─── Records provided

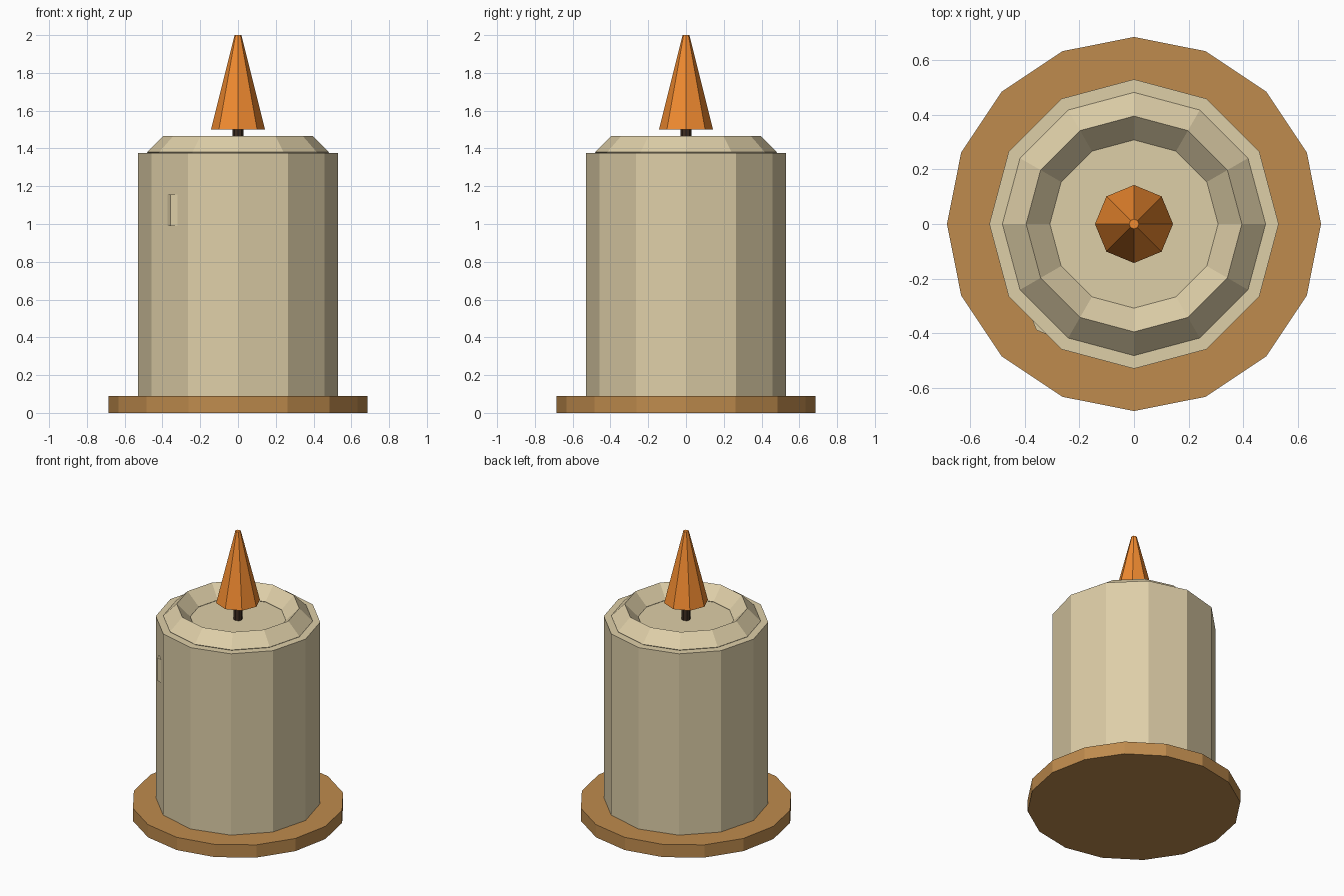
import bpy

if "Cube" in bpy.data.objects:
    bpy.data.objects.remove(bpy.data.objects["Cube"])


def material(name, rgb):
    m = bpy.data.materials.new(name)
    m.diffuse_color = (*rgb, 1)
    m.use_nodes = True
    m.node_tree.nodes["Principled BSDF"].inputs["Base Color"].default_value = m.diffuse_color
    return m


WAX = material("wax_cream", (0.73, 0.62, 0.39))
DISH = material("dish_brown", (0.52, 0.26, 0.075))
WICK = material("wick_dark", (0.05, 0.027, 0.015))
FLAME = material("flame_orange", (0.89, 0.26, 0.03))


def finish(name, mat):
    ob = bpy.context.object
    ob.name = name
    ob.data.materials.append(mat)
    return ob


def frustum(name, sides, r_bottom, r_top, z0, z1, mat, x=0, y=0):
    bpy.ops.mesh.primitive_cone_add(
        vertices=sides, radius1=r_bottom, radius2=r_top, depth=z1 - z0,
        location=(x, y, (z0 + z1) / 2))
    return finish(name, mat)


# Dish under the candle
frustum("dish", 16, 0.685, 0.685, 0, 0.09, DISH)

# Wax body
frustum("candle_body", 12, 0.53, 0.53, 0.09, 1.375, WAX)

# Raised wax rim, diamond cross-section
bpy.ops.mesh.primitive_torus_add(
    major_segments=12, minor_segments=4, major_radius=0.395,
    minor_radius=0.087, location=(0, 0, 1.38))
finish("wax_rim", WAX)

# Wax drip half sunk in the front left side
frustum("wax_drip", 8, 0.06, 0.06, 0.99, 1.155, WAX, -0.315, -0.346)

# Wick and flame
frustum("wick", 8, 0.028, 0.028, 1.37, 1.52, WICK)
frustum("flame", 8, 0.143, 0.018, 1.5, 2.0, FLAME)
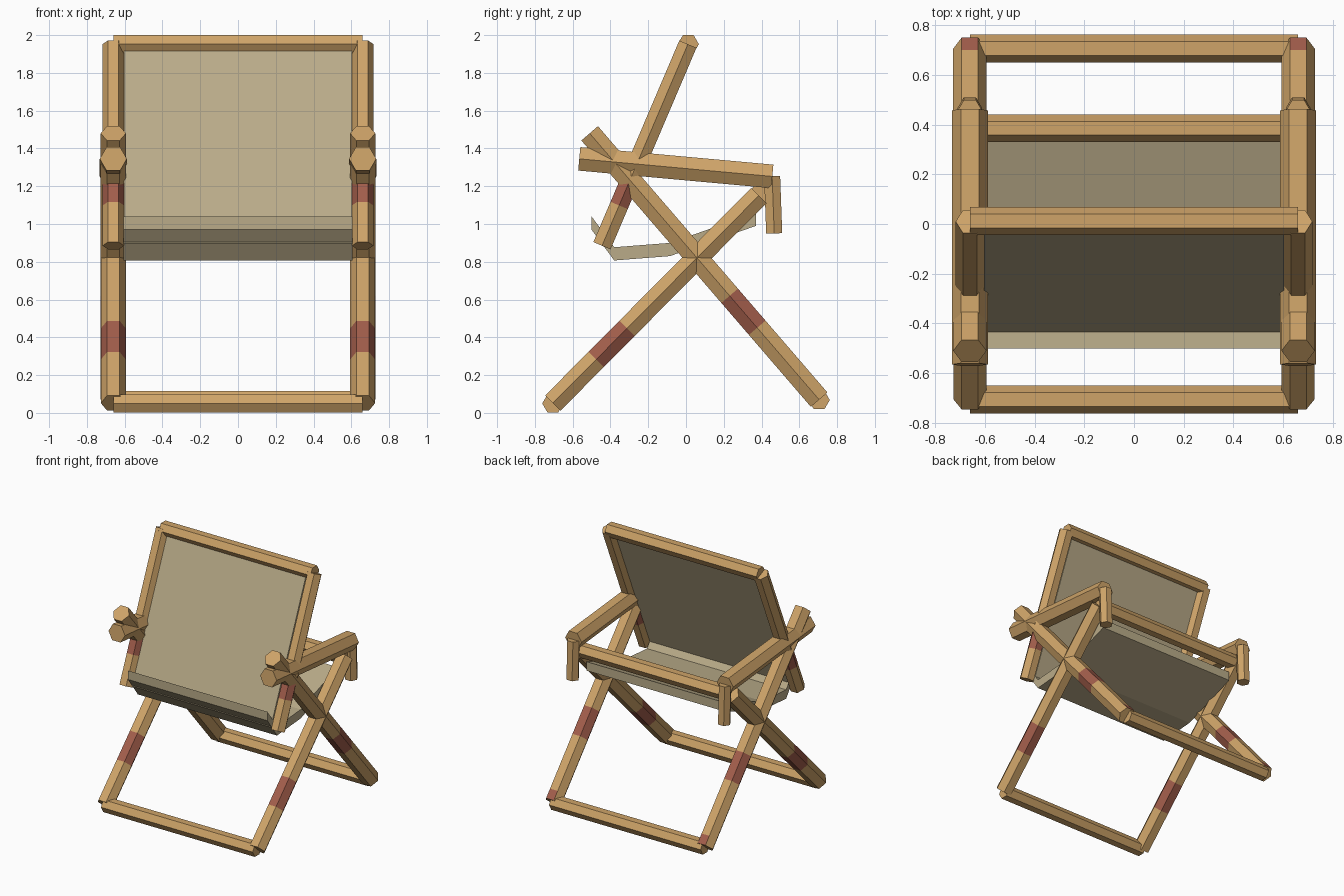
import bpy
import bmesh
import math
from mathutils import Vector

if "Cube" in bpy.data.objects:
    bpy.data.objects.remove(bpy.data.objects["Cube"])


def make_material(name, color):
    mat = bpy.data.materials.new(name)
    mat.use_nodes = True
    mat.diffuse_color = (*color, 1)
    mat.node_tree.nodes["Principled BSDF"].inputs["Base Color"].default_value = (*color, 1)
    return mat


wood = make_material("warm wood", (0.62, 0.37, 0.14))
red = make_material("red band", (0.36, 0.11, 0.07))
canvas = make_material("beige canvas", (0.49, 0.41, 0.25))


def finish(name, bm, *mats):
    bmesh.ops.recalc_face_normals(bm, faces=bm.faces)
    mesh = bpy.data.meshes.new(name)
    bm.to_mesh(mesh)
    bm.free()
    for mat in mats:
        mesh.materials.append(mat)
    obj = bpy.data.objects.new(name, mesh)
    bpy.context.collection.objects.link(obj)
    return obj


def hex_beam(name, start, end, radius, side, band=None, foot=0):
    """Six-sided beam; band is a painted range, foot a painted end of its upper face."""
    start, end = Vector(start), Vector(end)
    axis = (end - start).normalized()
    across = Vector(side)
    up = axis.cross(across)
    if up.z < 0:
        up = -up
    cuts = sorted({0, 1, *(band or ()), foot})
    bm = bmesh.new()
    rings = []
    for t in cuts:
        center = start.lerp(end, t)
        rings.append([bm.verts.new(center + radius * (across * math.cos(k * math.pi / 3)
                                                      + up * math.sin(k * math.pi / 3)))
                      for k in range(6)])
    for i in range(len(rings) - 1):
        mid = (cuts[i] + cuts[i + 1]) / 2
        for k in range(6):
            n = (k + 1) % 6
            face = bm.faces.new((rings[i][k], rings[i][n], rings[i + 1][n], rings[i + 1][k]))
            painted = band and band[0] < mid < band[1]
            face.material_index = int(bool(painted or (k == 1 and mid < foot)))
    bm.faces.new(rings[0])
    bm.faces.new(rings[-1])
    return finish(name, bm, wood, red)


def sheet(name, profile, offset, half_width):
    """Thick cloth: a side profile thickened by offset and spread across x."""
    bm = bmesh.new()
    outline = profile + [(y + offset[0], z + offset[1]) for y, z in reversed(profile)]
    ends = [[bm.verts.new((x, y, z)) for y, z in outline] for x in (-half_width, half_width)]
    count, last = len(outline), len(outline) - 1
    for i in range(count):
        n = (i + 1) % count
        bm.faces.new((ends[0][i], ends[0][n], ends[1][n], ends[1][i]))
    for ring in ends:
        for i in range(len(profile) - 1):
            bm.faces.new((ring[i], ring[i + 1], ring[last - i - 1], ring[last - i]))
    return finish(name, bm, canvas)


# Side frames: name, start (y, z), end (y, z), radius, painted band, painted foot
SIDE = 0.66
beams = [
    ("front_leg", (-0.705, 0.052), (0.385, 1.15), 0.066, (0.21, 0.36), 0),
    ("rear_leg", (0.705, 0.07), (-0.51, 1.48), 0.067, (0.27, 0.39), 0.04),
    ("backrest_post", (-0.445, 0.885), (0.01, 1.952), 0.057, (0.2, 0.31), 0),
    ("armrest", (-0.565, 1.345), (0.457, 1.252), 0.072, None, 0),
    ("arm_support", (0.467, 0.95), (0.456, 1.253), 0.049, None, 0),
]
for label, x in (("left", SIDE), ("right", -SIDE)):
    for name, start, end, radius, band, foot in beams:
        hex_beam(f"{label}_{name}", (x, *start), (x, *end), radius, (1, 0, 0), band, foot)

# Crossbars joining the frames
for name, y, z in (("front_foot_bar", -0.705, 0.05), ("rear_foot_bar", 0.705, 0.068),
                   ("seat_bar", 0.385, 1.15), ("top_bar", 0.012, 1.952)):
    hex_beam(name, (-SIDE, y, z), (SIDE, y, z), 0.056, (0, 1, 0))

# Canvas backrest and sagging seat
sheet("backrest_canvas", [(-0.455, 0.9), (-0.01, 1.945)], (0.028, -0.012), 0.604)
sheet("seat_canvas", [(-0.5, 1.04), (-0.38, 0.877), (-0.085, 0.9), (0.37, 1.06)],
      (0, -0.07), 0.606)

──────

§ Problem description:
In the data above, which lines lie between the line with "bm.faces.new(rings[0])" and the line with "n = (i + 1) % count", inclusive? Print those lines exactly and nothing else.

§ Exercise result:
    bm.faces.new(rings[0])
    bm.faces.new(rings[-1])
    return finish(name, bm, wood, red)


def sheet(name, profile, offset, half_width):
    """Thick cloth: a side profile thickened by offset and spread across x."""
    bm = bmesh.new()
    outline = profile + [(y + offset[0], z + offset[1]) for y, z in reversed(profile)]
    ends = [[bm.verts.new((x, y, z)) for y, z in outline] for x in (-half_width, half_width)]
    count, last = len(outline), len(outline) - 1
    for i in range(count):
        n = (i + 1) % count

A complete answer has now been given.